It appears Passport Canada had little choice but to significantly raise the cost to Canadians of obtaining or renewing a passport.
But it's still too much.
The federal agency officially announced the passport price hikes last week, although they were revealed in the fall when the government introduced a series of high-tech measures designed to make our travel documents more secure.
These improvements cost money. Also, it has been many years since the price of passports was raised. The government wants passports to pay for themselves.
So, starting next year, the cost of a five-year passport will raise to $120 from $87. A 10-year passport will be offered beginning in July for $160. Replacement fees, children's passports and the cost of applying from outside the country will also jump.

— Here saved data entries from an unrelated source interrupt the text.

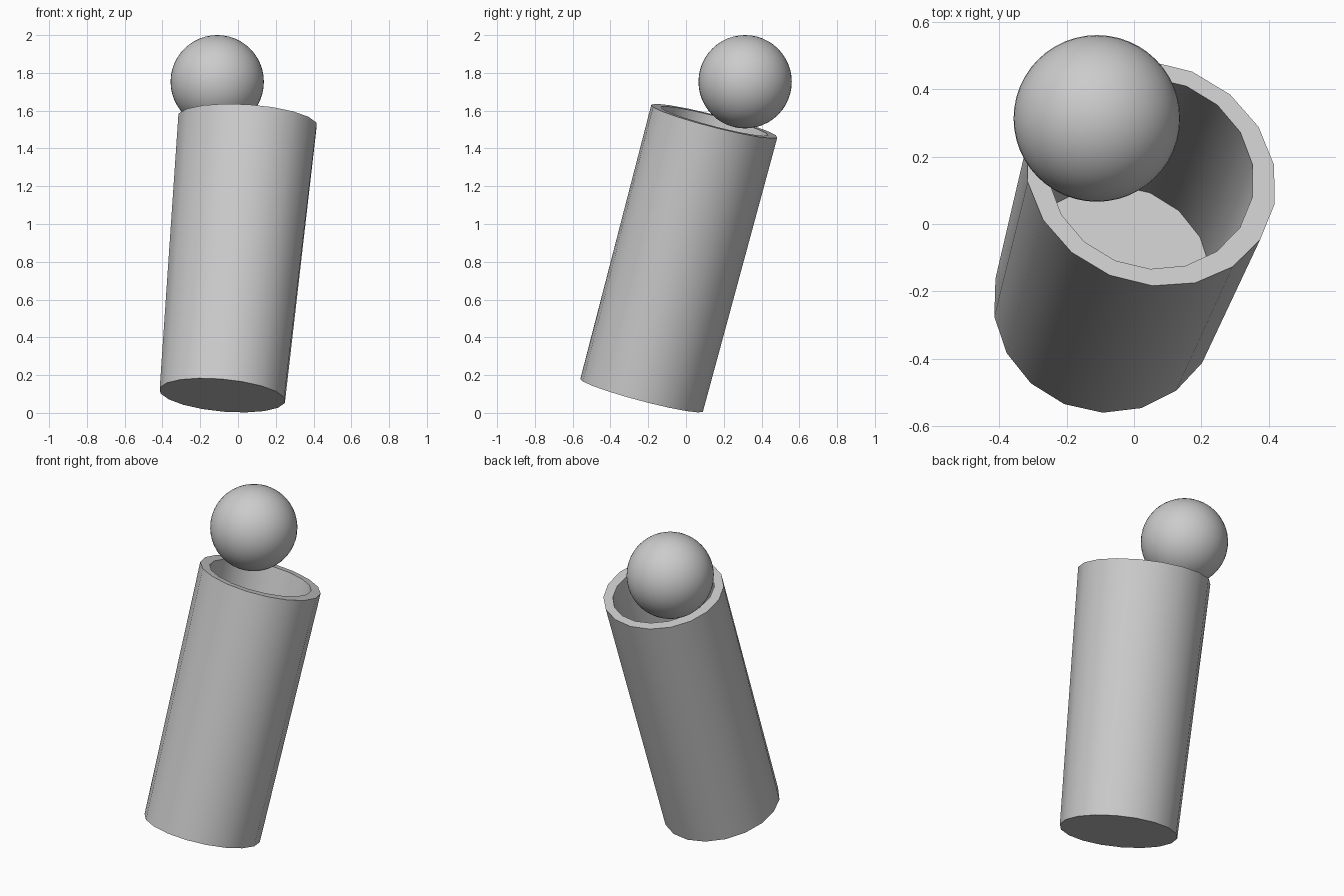
import bpy, bmesh
from math import radians, sin, cos, pi
from mathutils import Vector, Matrix

cube = bpy.data.objects.get("Cube")
if cube:
    bpy.data.objects.remove(cube, do_unlink=True)

grey = bpy.data.materials.new("plain_grey")
grey.use_nodes = True
grey.diffuse_color = (0.6, 0.6, 0.6, 1)
grey.node_tree.nodes["Principled BSDF"].inputs["Base Color"].default_value = (0.6, 0.6, 0.6, 1)

SIDES = 18
PHASE = radians(-92.3)
SKEW = radians(-25)       # direction in which the mouth is stretched
BASE = Vector((-0.083, -0.235, 0.093))
TOP = Vector((0.05, 0.15, 1.545))
AXIS = TOP - BASE
TILT = Vector((0, 0, 1)).rotation_difference(AXIS).to_matrix()


def ring(bm, along, major, minor):
    """Ring of vertices across the tilted axis, at a fraction of its length."""
    verts = []
    turn = Matrix.Rotation(SKEW, 3, 'Z')
    for i in range(SIDES):
        a = PHASE - SKEW + 2 * pi * i / SIDES
        flat = turn @ Vector((major * cos(a), minor * sin(a), 0))
        verts.append(bm.verts.new(BASE + AXIS * along + TILT @ flat))
    return verts


def finish(name, bm):
    bmesh.ops.recalc_face_normals(bm, faces=bm.faces)
    mesh = bpy.data.meshes.new(name)
    bm.to_mesh(mesh)
    bm.free()
    mesh.materials.append(grey)
    obj = bpy.data.objects.new(name, mesh)
    bpy.context.collection.objects.link(obj)
    bpy.ops.object.select_all(action='DESELECT')
    obj.select_set(True)
    bpy.context.view_layer.objects.active = obj
    bpy.ops.object.shade_smooth_by_angle(angle=radians(35))
    return obj


# Leaning hollow cup: outer wall, rim, inner wall, floor
bm = bmesh.new()
rings = [ring(bm, 0, 0.336, 0.336), ring(bm, 1, 0.38, 0.338),
         ring(bm, 1, 0.31, 0.29), ring(bm, 0.18, 0.29, 0.29)]
for lower, upper in zip(rings, rings[1:]):
    for i in range(SIDES):
        j = (i + 1) % SIDES
        bm.faces.new((lower[i], lower[j], upper[j], upper[i]))
bm.faces.new(rings[0])
bm.faces.new(rings[-1])
finish("cup", bm)

# Ball resting at the back of the mouth
bm = bmesh.new()
bmesh.ops.create_uvsphere(bm, u_segments=48, v_segments=24, radius=0.247,
                          matrix=Matrix.Translation((-0.11, 0.313, 1.753)))
finish("ball", bm)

Being that passports are now required even for travel to the United States, these price hikes could become a burden to seniors and low-income Canadians, an agency cost-benefit analysis admitted.
The solution, the agency said, could be a NEXUS card, which can be used only for travel between Canada and the U.S. and really isn't much, if any, cheaper than a passport.
"Or (they may) decide not to travel."
In other words, Passport Canada and its governing overseers, who insist the agency pay its own way, are saying to some Canadians: tough beans.
If you can't afford a basic Canadian travel document, then you don't deserve one, the government is saying.
This is callous government policy.
A passport and the ability to travel should be considered pretty much basic Canadian rights.
It's like the situation BC Ferries has created with its fares - putting the price of travel out of reach for some.
The user-pay concept for passports is a reasonable idea, but it can't be so rigidly applied that the cost goes out of reach for some segments of society.
All Canadians have the right to a passport.
- City Editor Pat Bulmer